The Put command is received from the client’s end (e.g., k1 v1).
As per the command, the region ID for the key, k1 is fetched first. The region peers from the PD leader are fetched alongside.
Once the client has the information fetched at step 2, it sends the same to the TiKV node alongside its put request.
TiKV server, upon finding this request, uses the Mio channel to notify the internal RaftStore thread. The channel uses its callback function to tell the TiKV server about its action.
The Raft Store thread confirms if the received request is legit. If yes, it looks for the peer in the Leader’s region. Once the peer is found, the request is encoded as a binary array and sent to the Propose interface to initiate the Raft process.
At this point, when the handle is ready, the Raft log will record a new entry and forward it to the other followers simultaneously.
When the entry is accepted and appended by the majority (nodes) in the region, the commit happens. Now, the entry is available in the committed_entries list, from where, it can be decoded and the corresponding command can be processed in RocksDB

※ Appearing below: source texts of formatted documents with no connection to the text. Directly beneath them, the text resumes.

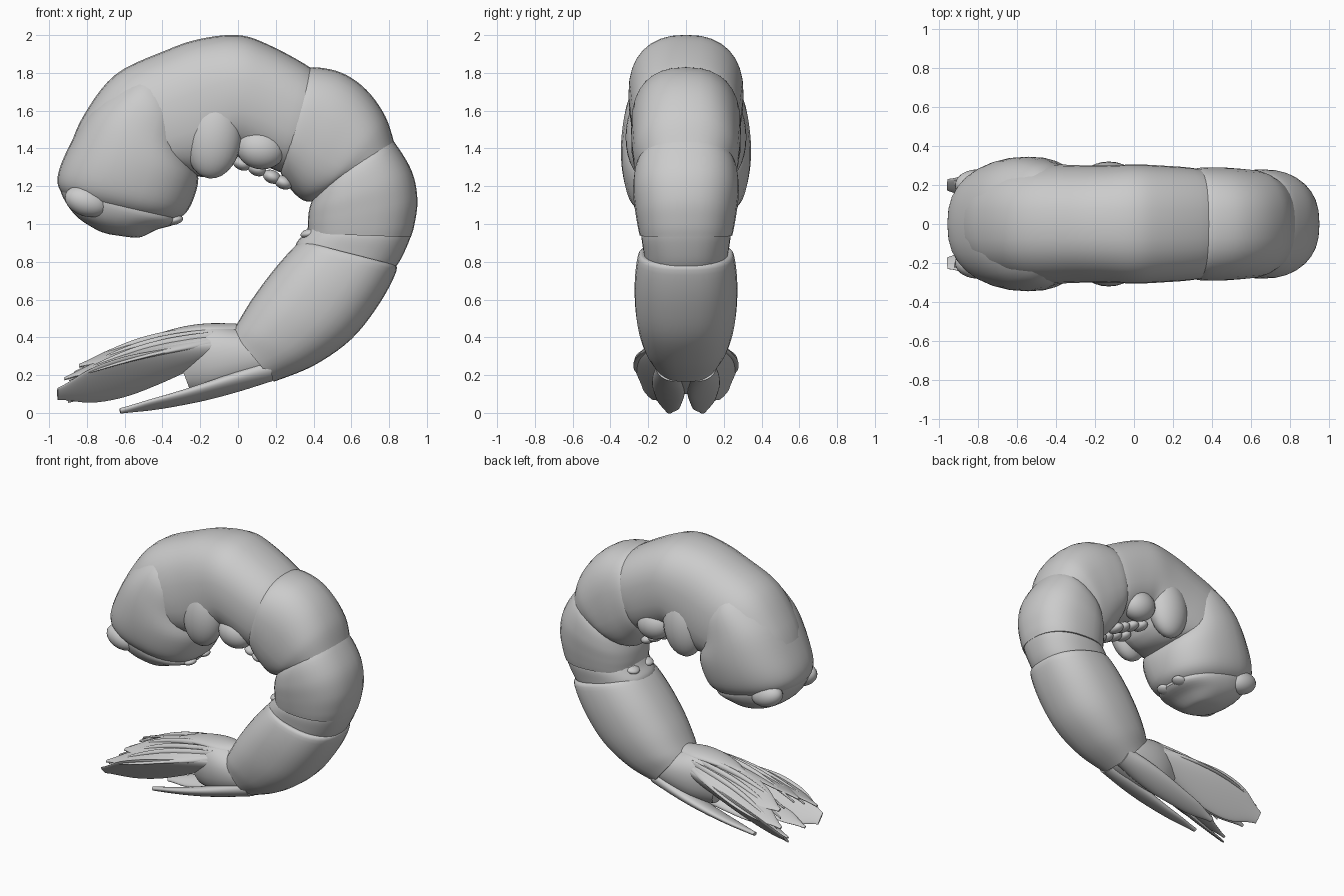
import bpy, bmesh, math
from mathutils import Vector

if "Cube" in bpy.data.objects:
    bpy.data.objects.remove(bpy.data.objects["Cube"])

N = 32  # sides of every lofted cross-section


def catmull(rows, steps):
    """Smoothly interpolate rows of numbers."""
    out = []
    for i in range(len(rows) - 1):
        a, b = rows[max(i - 1, 0)], rows[i]
        c, d = rows[i + 1], rows[min(i + 2, len(rows) - 1)]
        for k in range(steps):
            t = k / steps
            out.append([0.5 * (2 * q + (r - p) * t + (2 * p - 5 * q + 4 * r - s) * t * t
                               + (3 * q - p - 3 * r + s) * t ** 3)
                        for p, q, r, s in zip(a, b, c, d)])
    out.append(list(rows[-1]))
    return out


def loft(name, sections, power=2.4):
    """Skin superellipse sections given as (centre, u half-axis, v half-axis)."""
    bm = bmesh.new()
    rings = []
    for c, u, v in sections:
        ring = []
        for k in range(N):
            a = 2 * math.pi * k / N
            ca, sa = math.cos(a), math.sin(a)
            cu = math.copysign(abs(ca) ** (2 / power), ca)
            sv = math.copysign(abs(sa) ** (2 / power), sa)
            ring.append(bm.verts.new(c + u * cu + v * sv))
        rings.append(ring)
    for r, s in zip(rings, rings[1:]):
        for k in range(N):
            bm.faces.new((r[k], r[(k + 1) % N], s[(k + 1) % N], s[k]))
    for ring, sec in ((rings[0], sections[0]), (rings[-1], sections[-1])):
        pole = bm.verts.new(sec[0])
        for k in range(N):
            bm.faces.new((ring[k], ring[(k + 1) % N], pole))
    bmesh.ops.recalc_face_normals(bm, faces=bm.faces)
    me = bpy.data.meshes.new(name)
    bm.to_mesh(me)
    bm.free()
    ob = bpy.data.objects.new(name, me)
    bpy.context.collection.objects.link(ob)
    return ob


def segment(name, rows, steps=5, power=2.4):
    """Body segment: rows of (outer x, outer z, inner x, inner z, half width)."""
    secs = []
    for ox, oz, ix, iz, w in catmull(rows, steps):
        o, i = Vector((ox, 0, oz)), Vector((ix, 0, iz))
        secs.append(((o + i) / 2, (o - i) / 2, Vector((0, w, 0))))
    return loft(name, secs, power)


def blade(name, root, tip, side, hw, thick, widths, arch=0.0):
    """Flat leaf lofted from root to tip with relative widths along it."""
    root, tip, side = Vector(root), Vector(tip), Vector(side).normalized()
    normal = side.cross(tip - root).normalized()
    if normal.z < 0:
        normal.negate()
    prof = catmull([[w] for w in widths], 5)
    secs = []
    for k, (w,) in enumerate(prof):
        t = k / (len(prof) - 1)
        c = root.lerp(tip, t) + normal * arch * math.sin(math.pi * t)
        secs.append((c, side * hw * w, normal * thick * (1 - 0.75 * t)))
    return loft(name, secs, 2.0)


def lump(name, loc, size, rot=0):
    bpy.ops.mesh.primitive_uv_sphere_add(segments=24, ring_count=14, location=loc,
                                         rotation=(0, rot, 0))
    ob = bpy.context.object
    ob.name = name
    ob.scale = size


# Curled body, head end to tail
segment("front_trunk", [
    (-.90, 1.38, -.32, 1.33, .25), (-.82, 1.57, -.25, 1.28, .295), (-.65, 1.79, -.20, 1.25, .305),
    (-.38, 1.92, -.11, 1.26, .30), (-.20, 1.98, -.04, 1.30, .30), (0, 2.0, .01, 1.36, .305),
    (.16, 1.95, .10, 1.33, .30), (.38, 1.83, .24, 1.27, .285), (.47, 1.74, .32, 1.3, .25)])
segment("head", [
    (-.46, 1.84, -.32, 1.68, .20), (-.61, 1.76, -.28, 1.54, .30), (-.78, 1.61, -.26, 1.38, .338),
    (-.90, 1.40, -.21, 1.24, .342), (-.955, 1.25, -.26, 1.08, .31),
    (-.93, 1.16, -.34, 1.02, .25), (-.84, 1.10, -.42, 1.02, .16)])
segment("chin", [
    (-.94, 1.25, -.36, 1.10, .25), (-.935, 1.16, -.32, 1.01, .26), (-.86, 1.045, -.43, .97, .215),
    (-.75, .97, -.51, .932, .13), (-.68, .945, -.56, .928, .04)])
segment("shoulder_segment", [
    (.34, 1.80, .22, 1.30, .25), (.40, 1.83, .24, 1.24, .285), (.55, 1.80, .30, 1.16, .29),
    (.68, 1.71, .36, 1.12, .285), (.78, 1.57, .42, 1.13, .275), (.83, 1.42, .44, 1.17, .25)])
segment("middle_segment", [
    (.76, 1.50, .45, 1.27, .19), (.83, 1.43, .41, 1.17, .262), (.92, 1.28, .38, 1.09, .28),
    (.95, 1.13, .37, 1.02, .27), (.935, 1.0, .37, .97, .255), (.915, .93, .37, .95, .245)])
segment("narrow_band", [
    (.93, 1.0, .38, 1.0, .22), (.91, .92, .35, .95, .235), (.86, .81, .31, .90, .225),
    (.81, .74, .30, .85, .215)])
segment("rear_segment", [
    (.81, .79, .36, .90, .22), (.84, .755, .32, .90, .255), (.75, .58, .20, .77, .272),
    (.60, .39, .08, .61, .262), (.40, .25, .0, .48, .225), (.19, .165, -.03, .43, .175)])
segment("tail_base", [
    (.24, .24, .02, .45, .14), (.17, .18, -.03, .455, .165), (.0, .125, -.13, .47, .17),
    (-.13, .10, -.24, .46, .15), (-.25, .11, -.36, .40, .10)], power=2.2)

# Side plates and small swimming-leg stubs
for s, side in ((1, "left"), (-1, "right")):
    lump(f"front_plate_{side}", (-.13, s * .21, 1.46), (.15, .11, .22), .1)
    lump(f"belly_plate_{side}", (.12, s * .19, 1.40), (.13, .10, .11), .2)
    lump(f"eye_socket_{side}", (-.80, s * .20, 1.12), (.12, .08, .08), .3)
    for i, (x, z) in enumerate([(.02, 1.32), (.10, 1.29), (.18, 1.25), (.24, 1.22)]):
        lump(f"leg_stub_{side}_{i}", (x, s * .09, z), (.05, .06, .035), .4)
    for i, (x, z) in enumerate([(-.34, 1.02), (.38, .95)]):
        lump(f"joint_stub_{side}_{i}", (x, s * .08, z), (.05, .05, .025), -.2)

# Tail fan: roof blades, raised outer blades and lower pointed blades
leaf = [.35, .7, .95, 1, .75, .12]
for s, side in ((1, "left"), (-1, "right")):
    blade(f"roof_blade_{side}", (-.06, s * .07, .40), (-.84, s * .11, .25), (0, s * .9, -.3),
          .125, .035, leaf, .035)
    blade(f"roof_outer_blade_{side}", (-.1, s * .10, .38), (-.92, s * .21, .18),
          (0, s * .85, -.25), .105, .03, leaf, .04)
    blade(f"outer_blade_{side}", (-.08, s * .10, .35), (-.955, s * .20, .10), (0, s * .65, .7),
          .145, .035, [.3, .6, .85, 1, .85, .3], -.015)
    blade(f"under_blade_{side}", (-.12, s * .06, .30), (-.90, s * .10, .06), (0, s * .95, .25),
          .085, .03, leaf)
    blade(f"lower_blade_{side}", (.17, s * .085, .225), (-.625, s * .09, .01), (0, s * .9, .35),
          .09, .055, [.85, 1, 1, .85, .65, .2], -.02)
    # Raised ribs along the fan
    for i, y in enumerate((.05, .12, .19)):
        blade(f"fan_rib_{side}_{i}", (-.12, s * (.04 + y * .4), .44 - .2 * y),
              (-.82 - .4 * y, s * y * 1.15, .27 - .5 * y), (0, 1, 0), .018, .03,
              [.5, 1, 1, .8, .2], .05)
blade("tail_spike", (.03, 0, .42), (-.5, 0, .38), (0, 1, 0), .10, .05,
      [.7, 1, .9, .65, .1], .035)

bpy.ops.object.select_all(action='SELECT')
bpy.context.view_layer.objects.active = bpy.data.objects["head"]
bpy.ops.object.shade_smooth_by_angle(angle=math.radians(40))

The entry’s callback, upon the application of entry-log by the leader, will be called and a response for the client will be fetched.
The process for the GET request is also the same. It implies that the requests are only processed upon their replication by a majority of Raft nodes so that the distributed system could maintain data linearizability.
The TiKV raft may have the followers with the read service provision capability, or the leader leasing facility to offer the read service without the involvement of Raft replicated log. The purpose of these proposed ideas is to optimize the TiKV performance.
Stores in the TiKV maintain their multiple copies/replicas, in order to ensure cybersecurity of their data.
These replicas are placed as peers to each other in the storage. When a region has insufficient replicas, we will add more. And when a region has more than sufficient replacements, we will delete a few.
The Raft Membership Change component of TiKV takes care of modifying the replicas and completing the above two processes. However, the timestamp and the process for the region modification is controlled by PD.
To simplify, if PD is the manager, and Membership Change functions as the actor.
Now, see the steps of an example process to understand what exactly happens:
PD receives heartbeat (trigger) from all regions on a regular basis. This trigger shares the peers' details and other essential data with PD.
PD checks the heartbeat data for each region, and tries to understand the replica count for each of them. It matches this count with the corresponding region setup to confirm if there exist sufficient replicas/peers.
Now, consider that a region should have 5 replicas as per its setup but it just has 4 as per the heartbeat. PD will look for a suitable Store and send a command ‘ChangePeer’ to the region in question.
Upon receiving this command, the region will verify if it needs to replicate its peers to another Store. If so, it will send a ChangePeer request via the Raft procedure. Upon log’s application, the region meta will have an updated peer information and the Membership Change procedure will terminate upon its successful completion.
Note: Till now, only the meta of the region is updated with the replica’s information. Later on, if the Leader realized that the new Follower comprises no data, it will send a snapshot to it.
Note 2: The Raft paper has a different deployment process explained for the TiKV & etcd Membership Change than how it actually works. In it, Region meta is modified when we run the command ‘Propose.’ However, neither TiKV nor etcd adds the peer details to the Region meta before the log’s application.
TiKV is a reliable distributed database solution that is striving to achieve more in the future, as clear from its roadmap. Even at the present stage, the tool is now mature as per CNCF and can be used in commercial projects.
The above article must have helped you understand it better. So, if its architecture and processes look reasonable and performance-oriented, this solution can form an efficient part of your next project. For example, a TiKV kubernetes solution could lead to innovative results.